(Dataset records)
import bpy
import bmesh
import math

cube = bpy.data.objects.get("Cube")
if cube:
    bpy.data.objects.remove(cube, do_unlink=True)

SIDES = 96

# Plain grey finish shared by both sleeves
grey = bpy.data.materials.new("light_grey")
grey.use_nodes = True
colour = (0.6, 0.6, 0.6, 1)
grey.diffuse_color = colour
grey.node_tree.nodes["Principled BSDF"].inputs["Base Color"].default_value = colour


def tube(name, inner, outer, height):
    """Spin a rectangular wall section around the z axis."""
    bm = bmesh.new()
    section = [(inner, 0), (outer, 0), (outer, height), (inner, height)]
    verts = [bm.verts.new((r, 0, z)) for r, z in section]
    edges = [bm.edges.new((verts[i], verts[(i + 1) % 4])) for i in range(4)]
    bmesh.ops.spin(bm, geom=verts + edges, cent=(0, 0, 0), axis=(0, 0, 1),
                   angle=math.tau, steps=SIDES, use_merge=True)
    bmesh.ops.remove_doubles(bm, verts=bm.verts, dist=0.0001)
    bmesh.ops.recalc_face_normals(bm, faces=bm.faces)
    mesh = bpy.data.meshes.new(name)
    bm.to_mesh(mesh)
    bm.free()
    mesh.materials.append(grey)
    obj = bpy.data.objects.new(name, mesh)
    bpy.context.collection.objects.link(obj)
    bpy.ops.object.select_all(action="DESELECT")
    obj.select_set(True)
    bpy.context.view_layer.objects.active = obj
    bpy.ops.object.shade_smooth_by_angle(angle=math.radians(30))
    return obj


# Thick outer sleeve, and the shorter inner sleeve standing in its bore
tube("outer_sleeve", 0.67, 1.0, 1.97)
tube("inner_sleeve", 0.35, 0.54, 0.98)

» Task objective: Return every entry verbatim.

» Answer space:
import bpy
import bmesh
import math

cube = bpy.data.objects.get("Cube")
if cube:
    bpy.data.objects.remove(cube, do_unlink=True)

SIDES = 96

# Plain grey finish shared by both sleeves
grey = bpy.data.materials.new("light_grey")
grey.use_nodes = True
colour = (0.6, 0.6, 0.6, 1)
grey.diffuse_color = colour
grey.node_tree.nodes["Principled BSDF"].inputs["Base Color"].default_value = colour


def tube(name, inner, outer, height):
    """Spin a rectangular wall section around the z axis."""
    bm = bmesh.new()
    section = [(inner, 0), (outer, 0), (outer, height), (inner, height)]
    verts = [bm.verts.new((r, 0, z)) for r, z in section]
    edges = [bm.edges.new((verts[i], verts[(i + 1) % 4])) for i in range(4)]
    bmesh.ops.spin(bm, geom=verts + edges, cent=(0, 0, 0), axis=(0, 0, 1),
                   angle=math.tau, steps=SIDES, use_merge=True)
    bmesh.ops.remove_doubles(bm, verts=bm.verts, dist=0.0001)
    bmesh.ops.recalc_face_normals(bm, faces=bm.faces)
    mesh = bpy.data.meshes.new(name)
    bm.to_mesh(mesh)
    bm.free()
    mesh.materials.append(grey)
    obj = bpy.data.objects.new(name, mesh)
    bpy.context.collection.objects.link(obj)
    bpy.ops.object.select_all(action="DESELECT")
    obj.select_set(True)
    bpy.context.view_layer.objects.active = obj
    bpy.ops.object.shade_smooth_by_angle(angle=math.radians(30))
    return obj


# Thick outer sleeve, and the shorter inner sleeve standing in its bore
tube("outer_sleeve", 0.67, 1.0, 1.97)
tube("inner_sleeve", 0.35, 0.54, 0.98)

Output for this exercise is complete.